Getting behind on your car payments usually results in your creditor sending the repossession specialist to your home to collect your vehicle. The first instinct of many vehicle owners facing repossession is to hide their vehicles.
If the repo specialist can't locate your car, it can't be taken away from you, right? Before you take an action like this, you might want to think your decision over and consider how to resolve this problem in a more appropriate way. Hiding your vehicle is a temporary solution at best and may be unlawful. The filing of a bankruptcy is a legal way to deal with a delinquent vehicle debt and avoid a repossession.
When can my creditor repossess my vehicle?
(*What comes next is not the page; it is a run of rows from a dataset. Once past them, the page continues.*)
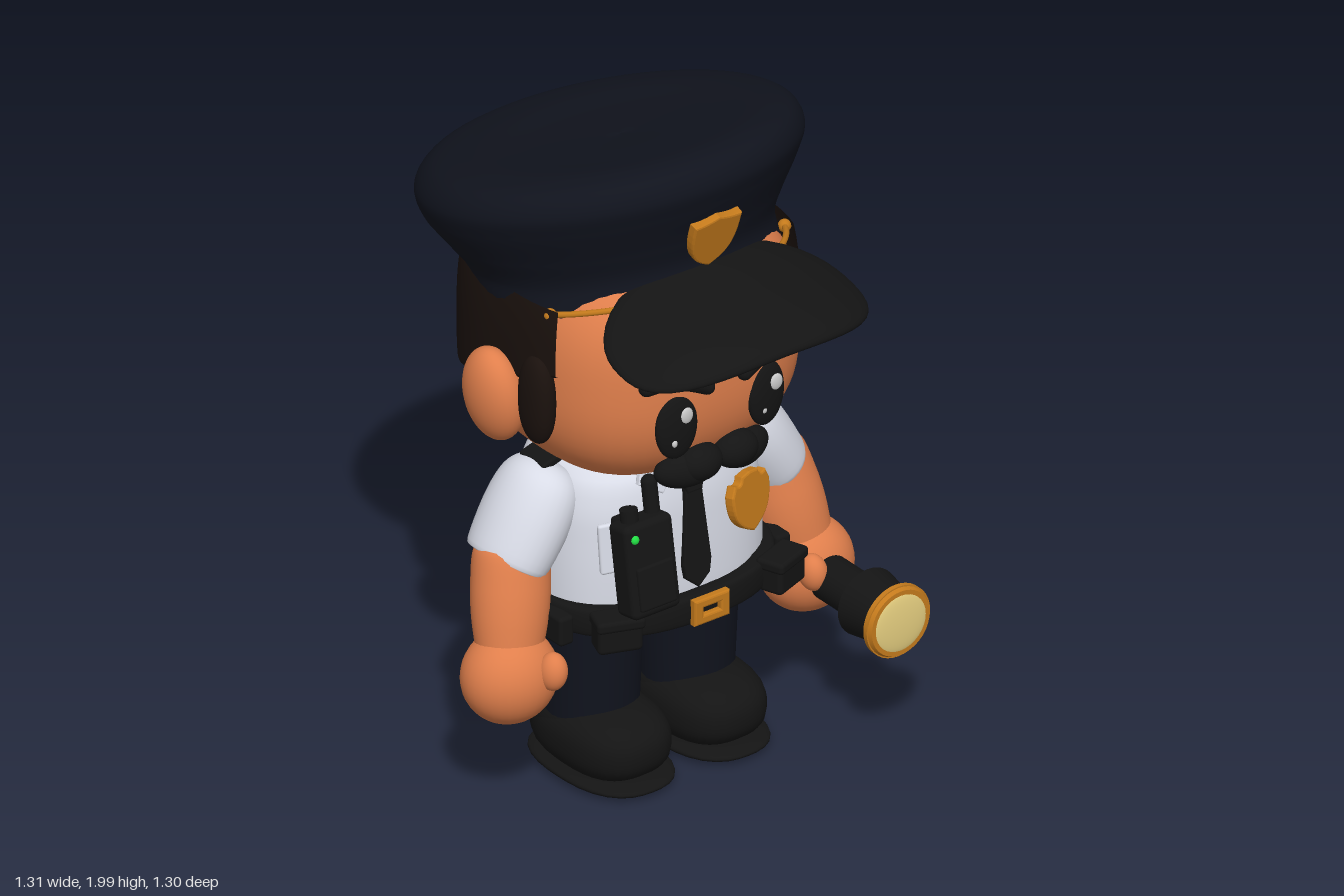
import * as THREE from 'three';
import { mergeVertices } from 'three/addons/utils/BufferGeometryUtils.js';
import { RoundedBoxGeometry } from 'three/addons/geometries/RoundedBoxGeometry.js';
import { ParametricGeometry } from 'three/addons/geometries/ParametricGeometry.js';

const mat = (color, side = THREE.FrontSide) => new THREE.MeshStandardMaterial({ color, side });
const skin = mat(0xe07f4c), white = mat(0xd8dbe6), black = mat(0x141414), navy = mat(0x10131d);
const gold = mat(0xc47a1c), lensMat = mat(0xe6cf80), green = mat(0x22dd44), shine = mat(0xe8e8e8);
const capMat = mat(0x10131d, THREE.DoubleSide), hairMat = mat(0x1a110d, THREE.DoubleSide);
const V = (x, y, z) => new THREE.Vector3(x, y, z);

// Move every vertex by a rule, then smooth the normals across the seam
function reshape(geo, rule) {
  geo.deleteAttribute('uv');
  geo.deleteAttribute('normal');
  const p = geo.attributes.position, v = new THREE.Vector3();
  for (let i = 0; i < p.count; i++) {
    rule(v.fromBufferAttribute(p, i));
    p.setXYZ(i, v.x, v.y, v.z);
  }
  const out = mergeVertices(geo, 1e-5);
  out.computeVertexNormals();
  return out;
}

// Rounded box-like ball; n = 2 is an ellipsoid
function blob(rx, ry, rz, n = 2, seg = 32) {
  return reshape(new THREE.SphereGeometry(1, seg, Math.round(seg * 0.7)), v => {
    const k = (Math.abs(v.x) ** n + Math.abs(v.y) ** n + Math.abs(v.z) ** n) ** (-1 / n);
    v.multiplyScalar(k).multiply(V(rx, ry, rz));
  });
}

// Lathe with a squarish outline
function squareLathe(points, sx, sz, n) {
  const curve = new THREE.SplineCurve(points.map(p => new THREE.Vector2(...p)));
  return reshape(new THREE.LatheGeometry(curve.getPoints(24), 56), v => {
    const r = Math.hypot(v.x, v.z) || 1;
    const k = (Math.abs(v.x / r) ** n + Math.abs(v.z / r) ** n) ** (-1 / n);
    v.x *= k * sx;
    v.z *= k * sz;
  });
}

// Turned part whose axis starts at a and points to b
function limb(profile, a, b, zScale, material) {
  const curve = new THREE.SplineCurve(profile.map(p => new THREE.Vector2(...p)));
  const m = new THREE.Mesh(new THREE.LatheGeometry(curve.getPoints(24), 32), material);
  m.position.copy(a);
  m.quaternion.setFromUnitVectors(V(0, 1, 0), b.clone().sub(a).normalize());
  m.scale.z = zScale;
  return m;
}

function extrude(shape, depth, bevel = 0.006) {
  return new THREE.ExtrudeGeometry(shape, { depth, bevelEnabled: true, bevelSize: bevel, bevelThickness: bevel, bevelSegments: 2, curveSegments: 10 });
}

// Shield outline; scallop cuts rounded notches into the upper corners
function shield(w, h, scallop) {
  const s = new THREE.Shape();
  s.moveTo(0, h);
  if (scallop) {
    s.lineTo(w * 0.4, h * 0.95).quadraticCurveTo(w * 0.5, h * 0.6, w * 0.85, h * 0.75);
    s.lineTo(w, h * 0.45);
  } else s.quadraticCurveTo(w * 0.5, h * 0.85, w, h * 0.85);
  s.bezierCurveTo(w, -h * 0.4, w * 0.7, -h * 0.7, 0, -h);
  s.bezierCurveTo(-w * 0.7, -h * 0.7, -w, -h * 0.4, -w, h * (scallop ? 0.45 : 0.85));
  if (scallop) {
    s.lineTo(-w * 0.85, h * 0.75).quadraticCurveTo(-w * 0.5, h * 0.6, -w * 0.4, h * 0.95);
    s.lineTo(0, h);
  } else s.quadraticCurveTo(-w * 0.5, h * 0.85, 0, h);
  return s;
}
const polygon = pts => new THREE.Shape(pts.map(p => new THREE.Vector2(...p)));

// Front surface of the head
const HEAD = { y: 1.33, z: -0.03, rx: 0.43, ry: 0.385, rz: 0.4, n: 2.6 };
const faceZ = (x, y) => HEAD.z + HEAD.rz *
  Math.max(0, 1 - Math.abs(x / HEAD.rx) ** HEAD.n - Math.abs((y - HEAD.y) / HEAD.ry) ** HEAD.n) ** (1 / HEAD.n);

export function createModel() {
  const root = new THREE.Group();
  const place = (name, m, x, y, z) => {
    m.name = name;
    if (x !== undefined) m.position.set(x, y, z);
    root.add(m);
    return m;
  };
  const add = (name, geo, material, x = 0, y = 0, z = 0) => place(name, new THREE.Mesh(geo, material), x, y, z);

  // Head and hair
  add('head', blob(HEAD.rx, HEAD.ry, HEAD.rz, HEAD.n, 56), skin, 0, HEAD.y, HEAD.z);
  add('hair', new ParametricGeometry((u, v, t) => {
    const a = (u - 0.5) * 4.05, s = Math.sin(a), c = Math.cos(a);
    const sq = (Math.abs(s) ** 2.5 + Math.abs(c) ** 2.5) ** (-1 / 2.5);
    const low = 1.07 + (0.4 - 0.05 - 0.45 * c * sq) * 0.42 + 0.04;
    const y = low + (1.57 - low) * v;
    const k = (1 - Math.abs((y - HEAD.y) / 0.5) ** 3) ** (1 / 3);
    const tuck = 1 - 0.22 * (1 - Math.min(1, v / 0.16)) ** 2;
    t.set(-0.45 * s * sq * k * tuck, y, -0.05 - 0.45 * c * sq * k * tuck);
  }, 56, 30), hairMat);

  // Face
  for (const s of [-1, 1]) {
    const ear = add('ear', blob(0.075, 0.145, 0.105), skin, s * 0.465, 1.24, -0.065);
    ear.rotation.z = -s * 0.12;
    add('sideburn', blob(0.04, 0.135, 0.065, 2.3), hairMat, s * 0.435, 1.28, 0.09);
    const x = s * 0.155, z = faceZ(x, 1.215);
    add('eye', blob(0.066, 0.1, 0.025), black, x, 1.215, z).rotation.y = s * 0.12;
    add('eyeHighlight', blob(0.021, 0.025, 0.008, 2, 16), shine, x + 0.02, 1.252, z + 0.022);
    add('eyeGlint', blob(0.009, 0.011, 0.006, 2, 12), shine, x - 0.02, 1.175, z + 0.02);
    const brow = [[0.065, 1.32], [0.12, 1.347], [0.18, 1.367], [0.245, 1.358]].map(([bx, by]) => V(s * bx, by, faceZ(bx, by) + 0.005));
    add('eyebrow', new THREE.TubeGeometry(new THREE.CatmullRomCurve3(brow), 20, 0.023, 10), black);
    for (const e of [brow[0], brow[3]]) add('eyebrowEnd', blob(0.023, 0.023, 0.023, 2, 14), black, e.x, e.y, e.z);
    add('moustacheLobe', blob(0.07, 0.055, 0.055), black, s * 0.062, 1.065, 0.335);
    add('moustacheTip', blob(0.09, 0.053, 0.045), black, s * 0.105, 1.05, 0.325).rotation.y = s * 0.3;
  }

  // Cap crown: rings given as front z, front y, back z, back y, half width
  const rings = [[0.33, 1.55, -0.49, 1.48, 0.44], [0.285, 1.65, -0.5, 1.5, 0.448], [0.3, 1.74, -0.56, 1.55, 0.49],
    [0.34, 1.86, -0.635, 1.605, 0.54], [0.355, 1.925, -0.655, 1.67, 0.555], [0.335, 1.975, -0.62, 1.735, 0.525],
    [0.27, 1.993, -0.5, 1.79, 0.43], [0.12, 1.955, -0.32, 1.83, 0.26], [-0.099, 1.885, -0.101, 1.885, 0.001]];
  const front = new THREE.CatmullRomCurve3(rings.map(r => V(r[4], r[1], r[0])));
  const back = new THREE.CatmullRomCurve3(rings.map(r => V(r[4], r[3], r[2])));
  add('capCrown', new ParametricGeometry((u, v, t) => {
    const a = u * Math.PI * 2, f = front.getPoint(v), b = back.getPoint(v), w = (1 + Math.cos(a)) / 2;
    t.set(f.x * Math.sin(a), b.y + (f.y - b.y) * w, b.z + (f.z - b.z) * w);
  }, 64, 40), capMat);

  // Visor, drooping at the sides and toward the tip
  add('capVisor', reshape(blob(0.405, 0.04, 0.23, 2.4, 48), v => { v.y -= 0.24 * v.z + 0.5 * v.x * v.x; }), black, 0, 1.58, 0.42);

  // Cap strap, buttons and shield
  const strap = [];
  for (let i = 0; i <= 16; i++) {
    const a = (i / 8 - 1) * 1.1;
    strap.push(V(0.455 * Math.sin(a), 1.545 + 0.11 * (Math.cos(a) - 0.45), -0.08 + 0.42 * Math.cos(a)));
  }
  add('capStrap', new THREE.TubeGeometry(new THREE.CatmullRomCurve3(strap), 40, 0.009, 8), gold);
  for (const e of [strap[0], strap[16]]) add('strapButton', blob(0.019, 0.019, 0.019, 2, 16), gold, e.x, e.y, e.z);
  add('capShield', extrude(shield(0.075, 0.085, false), 0.02), gold, 0, 1.74, 0.298).rotation.x = 0.29;

  // Shirt, hips and belt
  add('shirt', squareLathe([[0.9, 0.5], [0.99, 0.56], [1, 0.65], [0.98, 0.78], [0.93, 0.9], [0.78, 0.985], [0.3, 1.02]], 0.355, 0.265, 2.6), white, 0, 0, -0.03);
  add('hips', blob(0.335, 0.1, 0.27, 2.7), navy, 0, 0.55, -0.02);
  add('belt', squareLathe([[0.86, 0.525], [0.97, 0.525], [1, 0.545], [1, 0.59], [0.97, 0.61], [0.86, 0.61]], 0.375, 0.305, 2.4), black, 0, 0, -0.008);
  const buckle = polygon([[-0.055, -0.033], [0.055, -0.033], [0.055, 0.033], [-0.055, 0.033]]);
  buckle.holes.push(polygon([[-0.036, -0.018], [-0.036, 0.018], [0.036, 0.018], [0.036, -0.018]]));
  add('buckle', extrude(buckle, 0.015), gold, 0, 0.568, 0.295);
  for (const s of [-1, 1]) {
    add('pouch', new RoundedBoxGeometry(0.13, 0.095, 0.08, 3, 0.015), black, s * 0.285, 0.565, 0.255).rotation.y = s * 0.35;
    add('pouchFlap', new RoundedBoxGeometry(0.14, 0.035, 0.09, 3, 0.012), black, s * 0.285, 0.605, 0.257).rotation.y = s * 0.35;
    add('sidePouch', new RoundedBoxGeometry(0.05, 0.09, 0.12, 3, 0.012), black, s * 0.375, 0.55, 0.09);
  }

  // Collar, tie, chest badge and pocket
  for (const s of [-1, 1]) {
    const flap = polygon([[s * 0.01, 0.06], [s * 0.15, 0.06], [s * 0.165, 0.01], [s * 0.095, -0.035]]);
    add('collarFlap', extrude(flap, 0.012, 0.004), white, 0, 0.955, 0.192).rotation.x = -0.25;
    add('epaulette', new RoundedBoxGeometry(0.07, 0.025, 0.11, 2, 0.008), black, s * 0.325, 1.007, -0.035).rotation.z = -s * 0.3;
  }
  add('tie', extrude(polygon([[-0.022, 0.3], [0.022, 0.3], [0.042, 0.07], [0.035, 0.03], [0, 0], [-0.035, 0.03], [-0.042, 0.07]]), 0.015), black, 0, 0.615, 0.235).rotation.x = -0.08;
  add('tieKnot', extrude(polygon([[-0.035, 0.055], [0.035, 0.055], [0.02, 0], [-0.02, 0]]), 0.025), black, 0, 0.905, 0.208).rotation.x = -0.15;
  add('chestBadge', extrude(shield(0.08, 0.083, true), 0.02), gold, 0.195, 0.797, 0.207).rotation.set(-0.12, 0.3, 0);
  add('pocket', new RoundedBoxGeometry(0.17, 0.15, 0.02, 2, 0.008), white, -0.21, 0.795, 0.205).rotation.set(-0.1, -0.3, 0);

  // Chest radio
  const radio = place('radio', new THREE.Group(), -0.228, 0.785, 0.305);
  radio.rotation.x = -0.16;
  const part = (name, geo, material, x, y, z) => {
    const m = new THREE.Mesh(geo, material);
    m.name = name;
    m.position.set(x, y, z);
    radio.add(m);
    return m;
  };
  part('radioBody', new RoundedBoxGeometry(0.165, 0.28, 0.09, 4, 0.02), black, 0, 0, 0);
  part('radioGrille', new RoundedBoxGeometry(0.125, 0.13, 0.02, 3, 0.008), black, 0, -0.05, 0.045);
  part('radioClip', new RoundedBoxGeometry(0.08, 0.2, 0.06, 3, 0.012), black, 0, 0.03, -0.06);
  part('radioAntenna', new THREE.CapsuleGeometry(0.023, 0.12, 6, 16), black, 0.05, 0.165, -0.01);
  part('radioKnob', new THREE.CylinderGeometry(0.026, 0.026, 0.05, 16), black, -0.035, 0.15, 0);
  part('radioLight', blob(0.013, 0.013, 0.01, 2, 14), green, -0.055, 0.1, 0.045);

  // Arms and legs
  for (const s of [-1, 1]) {
    place('sleeve', limb([[0.001, -0.06], [0.06, -0.05], [0.1, 0], [0.113, 0.1], [0.106, 0.235], [0.09, 0.24]],
      V(s * 0.325, 0.935, -0.03), V(s * 0.455, 0.73, -0.025), 1.22, white));
    place('forearm', limb([[0.06, -0.02], [0.1, 0], [0.107, 0.1], [0.103, 0.19], [0.09, 0.28]],
      V(s * 0.44, 0.76, -0.02), V(s * 0.505, 0.48, 0.055), 1.08, skin));
    add('hand', blob(0.142, 0.14, 0.127), skin, s * 0.512, 0.425, 0.065);
    add('thumb', blob(0.04, 0.056, 0.045), skin, s * 0.45, 0.465, 0.18).rotation.z = s * 0.1;

    add('leg', new THREE.CylinderGeometry(0.15, 0.133, 0.4, 32), navy, s * 0.165, 0.33, -0.02);
    add('shoe', blob(0.152, 0.105, 0.22, 2.6), black, s * 0.165, 0.12, 0.025);
    add('shoeCollar', blob(0.143, 0.1, 0.15, 2.6), black, s * 0.165, 0.14, -0.03);
    add('sole', blob(0.156, 0.023, 0.236, 2.5), black, s * 0.165, 0.025, 0.028);
  }

  // Flashlight held in the left hand, pointing forward
  const torch = place('flashlight', new THREE.Group(), 0.512, 0.425, 0);
  torch.rotation.x = Math.PI / 2;
  for (const [name, rTop, rBase, a, b, m] of [
    ['flashlightBody', 0.066, 0.066, 0.05, 0.37, black], ['flashlightHead', 0.08, 0.102, 0.345, 0.475, black],
    ['flashlightRim', 0.11, 0.11, 0.47, 0.485, gold], ['flashlightLip', 0.1, 0.106, 0.485, 0.496, gold]]) {
    const tube = new THREE.Mesh(new THREE.CylinderGeometry(rTop, rBase, b - a, 36), m);
    tube.name = name;
    tube.position.y = (a + b) / 2;
    torch.add(tube);
  }
  const lens = new THREE.Mesh(blob(0.092, 0.012, 0.092), lensMat);
  lens.name = 'flashlightLens';
  lens.position.y = 0.492;
  torch.add(lens);
  return root;
}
It's important to understand the law behind repossessions of property. In most situations, all the creditor requires is for you to default on your loan. Then, the creditor can repossess the property that secures the loan -- such as a vehicle in the case of a car loan. It's therefore important to reach out to your creditor before you miss a payment, or immediately after you miss a payment. You may be able to negotiate a resolution to your financial dilemma that does not involve vehicle repossession.
Repossession professionals use every trick in the book
Simply hiding your car might help you avoid the repo man temporarily. However, these professionals employ every trick in the book to locate your hidden car. They may watch your home and follow wherever you drive your vehicle. As soon as you park, they will grab it. Towing your car only requires a minute or two with the proper equipment.
Another important point to make is that when it takes longer for the repossession man to get your vehicle, the repossession man will charge the bank more money for his services. These charges will then be transmitted to you by your bank.
It's against the law to hide your car from the repossession man
The most important reason not to hide your vehicle is that it's a crime. Avoiding repossession by intentionally hiding your property is a criminal act and you could face civil and criminal repercussions.
To conform with the law, avoid legal consequences and stay in good credit standing, learn as much as you can about your legal rights and options after defaulting on your vehicle loan.